WORTON equestrian rider Anne Dunham has made an impressive start to the Rio 2016 Paralympic Games.

Dunham, who is riding Lucas Normark in the Grade 1a Team test, scored 73.957 per cent, with ParalympicGB teammates Sophie Wells and Sophie Christiansen also shining.

London 2012 gold and silver medallist Wells – riding Valerius – was first for ParalympicsGB in the Team test and got things off to a great start with 74.405 per cent to finish second on the Grade IV scoreboard.

The Grade 1a Team test then followed, with five-time Paralympic champion Sophie Christiansen, riding Athene Lindebjerg, scoring 77.522 per cent – the highest score at the competition so far – to finish at the top of her class.

Christiansen is followed on the class leaderboard by the Wiltshire rider, and 67-year-old five-time Paralympian Dunham said: “I was pleased. It was hard work but you expect it to be hard work.

“The arena felt enormous. I felt like a very tiny dot in there.
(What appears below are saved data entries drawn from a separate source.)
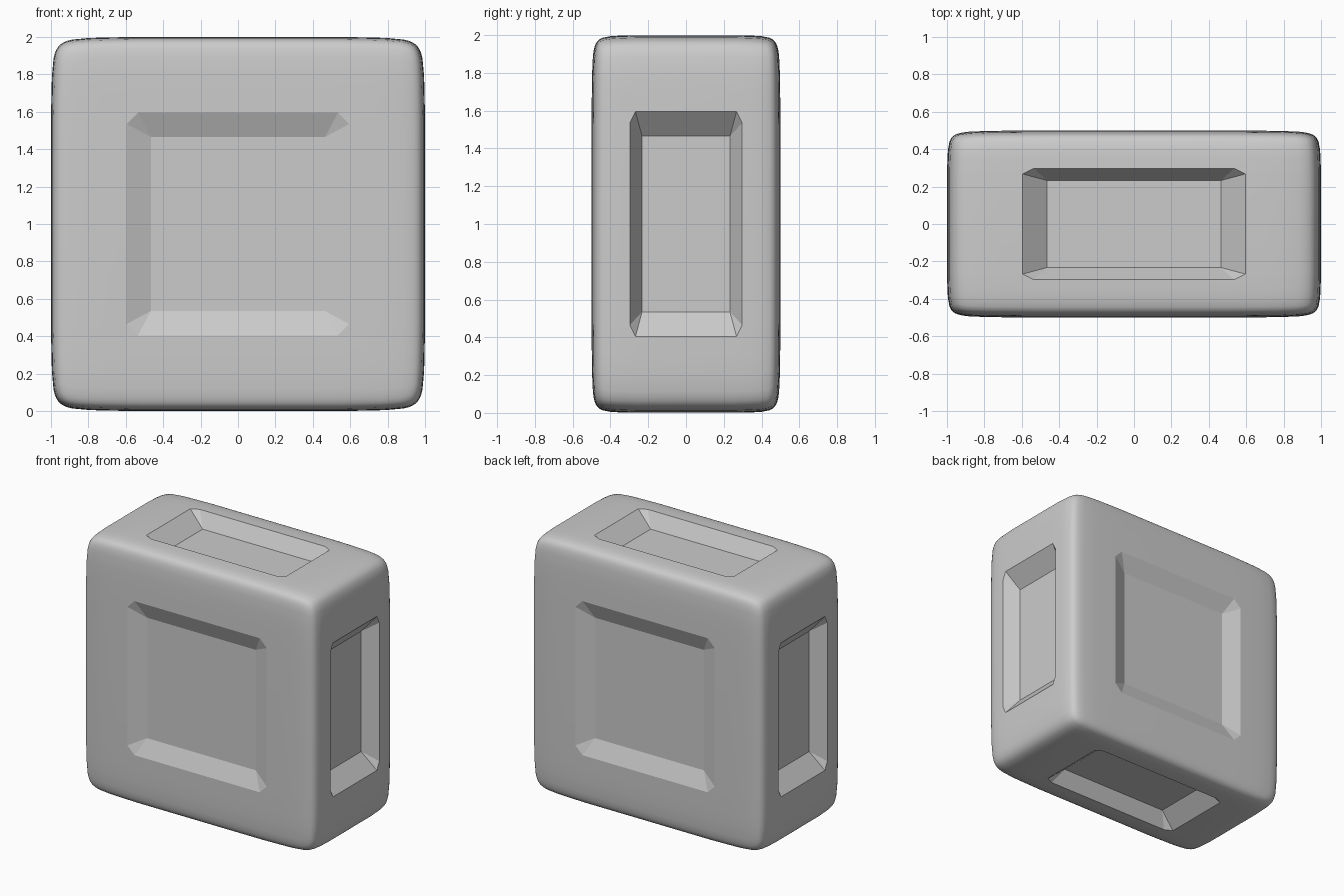
import bpy, bmesh
from mathutils import Vector

if "Cube" in bpy.data.objects:
    bpy.data.objects.remove(bpy.data.objects["Cube"], do_unlink=True)

RIM, CUT, FLOOR, DEPTH = 0.6, 0.54, 0.465, 0.89   # recessed panel sizes
POWER = 18                                        # sharpness of the rounded edges
half = [CUT, RIM, 0.7, 0.8, 0.9, 0.94, 0.97, 0.985, 1.0]
grid = [-c for c in reversed(half)] + half


def rounded(p):
    """Push a point of the cube onto a softly domed, round-edged box."""
    p = p / sum(abs(c) ** POWER for c in p) ** (1 / POWER)
    r = p.length_squared
    return Vector([c * (1.007 - 0.012 * (r - c * c)) for c in p])


bm = bmesh.new()
panel = bm.faces.layers.int.new("panel")


def add(points, in_panel=0):
    """Add a smooth face; the block is half as deep as it is wide."""
    face = bm.faces.new([bm.verts.new((p.x, p.y * 0.5, p.z + 1)) for p in points])
    face.smooth = True
    face[panel] = in_panel


def build_side(axis, sign):
    def place(u, v, w=1.0):
        p = Vector((0, 0, 0))
        p[axis], p[(axis + 1) % 3], p[(axis + 2) % 3] = sign * w, sign * u, v
        return p

    def skin(u, v):
        return rounded(place(u, v))

    # Outer shell around the panel
    for a, b in zip(grid, grid[1:]):
        for c, d in zip(grid, grid[1:]):
            if max(abs(a + b), abs(c + d)) / 2 > RIM:
                add([skin(a, c), skin(b, c), skin(b, d), skin(a, d)])

    # Chamfered corners of the panel opening
    for i in (-1, 1):
        for j in (-1, 1):
            tri = [skin(i * RIM, j * RIM), skin(i * CUT, j * RIM), skin(i * RIM, j * CUT)]
            add(tri if i * j > 0 else tri[::-1])

    # Sloped walls, corner facets and floor, turned about the panel centre
    u, v = Vector((1, 0)), Vector((0, 1))
    floor = []
    for turn in range(4):
        rim = [skin(*(s * u + t * v)) for s, t in ((RIM, -CUT), (RIM, CUT), (CUT, RIM))]
        low = place(*(FLOOR * (u - v)), DEPTH)
        high = place(*(FLOOR * (u + v)), DEPTH)
        add([rim[0], rim[1], high, low], 1)
        add([rim[1], rim[2], high], 1)
        floor.append(high)
        u, v = v, -u
    add(floor, 1)


for axis in range(3):
    for sign in (-1, 1):
        build_side(axis, sign)

# Weld the sides; crisp edges only around the recessed panels
bmesh.ops.remove_doubles(bm, verts=bm.verts[:], dist=0.0005)
bmesh.ops.recalc_face_normals(bm, faces=bm.faces[:])
for e in bm.edges:
    if any(f[panel] for f in e.link_faces):
        e.smooth = False
bm.faces.layers.int.remove(panel)

mesh = bpy.data.meshes.new("panelled_block")
bm.to_mesh(mesh)
bm.free()
block = bpy.data.objects.new("panelled_block", mesh)
bpy.context.collection.objects.link(block)

# Plain grey finish
grey = bpy.data.materials.new("light_grey")
grey.use_nodes = True
colour = (0.6, 0.6, 0.6, 1)
grey.diffuse_color = colour
grey.node_tree.nodes["Principled BSDF"].inputs["Base Color"].default_value = colour
mesh.materials.append(grey)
The three of us – me, Amber (Anne’s groom and daughter) and Lucas – we were a team in there and we really focussed on each other.
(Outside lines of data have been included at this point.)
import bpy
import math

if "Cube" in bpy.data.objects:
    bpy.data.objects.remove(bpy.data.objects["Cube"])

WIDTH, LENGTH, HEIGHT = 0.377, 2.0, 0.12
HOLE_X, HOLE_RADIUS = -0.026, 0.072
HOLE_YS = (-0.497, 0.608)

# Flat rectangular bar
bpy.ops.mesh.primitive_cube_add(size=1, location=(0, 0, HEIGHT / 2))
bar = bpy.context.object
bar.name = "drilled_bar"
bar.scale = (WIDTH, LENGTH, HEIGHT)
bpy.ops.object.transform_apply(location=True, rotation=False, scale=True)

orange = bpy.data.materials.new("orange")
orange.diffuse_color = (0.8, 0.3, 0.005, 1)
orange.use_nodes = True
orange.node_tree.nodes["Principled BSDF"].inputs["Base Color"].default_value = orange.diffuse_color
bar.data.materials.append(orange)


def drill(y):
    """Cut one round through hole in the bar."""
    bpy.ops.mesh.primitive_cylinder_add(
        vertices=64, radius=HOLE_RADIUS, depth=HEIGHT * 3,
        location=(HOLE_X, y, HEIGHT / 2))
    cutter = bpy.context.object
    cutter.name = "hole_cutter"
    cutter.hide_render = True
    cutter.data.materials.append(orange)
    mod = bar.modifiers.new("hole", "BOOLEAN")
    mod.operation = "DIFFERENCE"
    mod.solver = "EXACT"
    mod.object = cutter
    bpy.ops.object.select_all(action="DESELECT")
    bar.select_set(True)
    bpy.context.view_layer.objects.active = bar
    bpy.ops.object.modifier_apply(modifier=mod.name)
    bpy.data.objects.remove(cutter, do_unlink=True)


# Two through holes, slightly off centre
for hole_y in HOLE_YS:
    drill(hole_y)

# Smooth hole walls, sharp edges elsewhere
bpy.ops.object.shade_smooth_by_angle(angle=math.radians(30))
“It was much better than I had hoped for. It was hot and he (Lucas) is not great in the heat. He gets a bit sluggish but I was really pleased with him, and he went in there and went for it. I really enjoyed it.”

At the half-way stage in the team competition, defending champions Great Britain are leading the standings with two more days of competition to go until the team medals are confirmed.

Their final team rider, Natasha Baker on Cabral, were the last combination in the Deodoro arena this morning with the Grade II Team test, earning a score of 71.882 per cent to take the top spot in the class.

Great Britain top the scoreboard with a total score of 225.884, with Germany just behind with 218.602 and The Netherlands third with 215.558.

Tomorrow sees the first day of the Individual Championship tests, with Dunham completing her Grade Ia test on Thursday.

For team members, the scores from their Individual Championship tests are added to their team test scores.

The three highest total scores (for teams of four) are then added together to arrive at a team total, which decides the medals.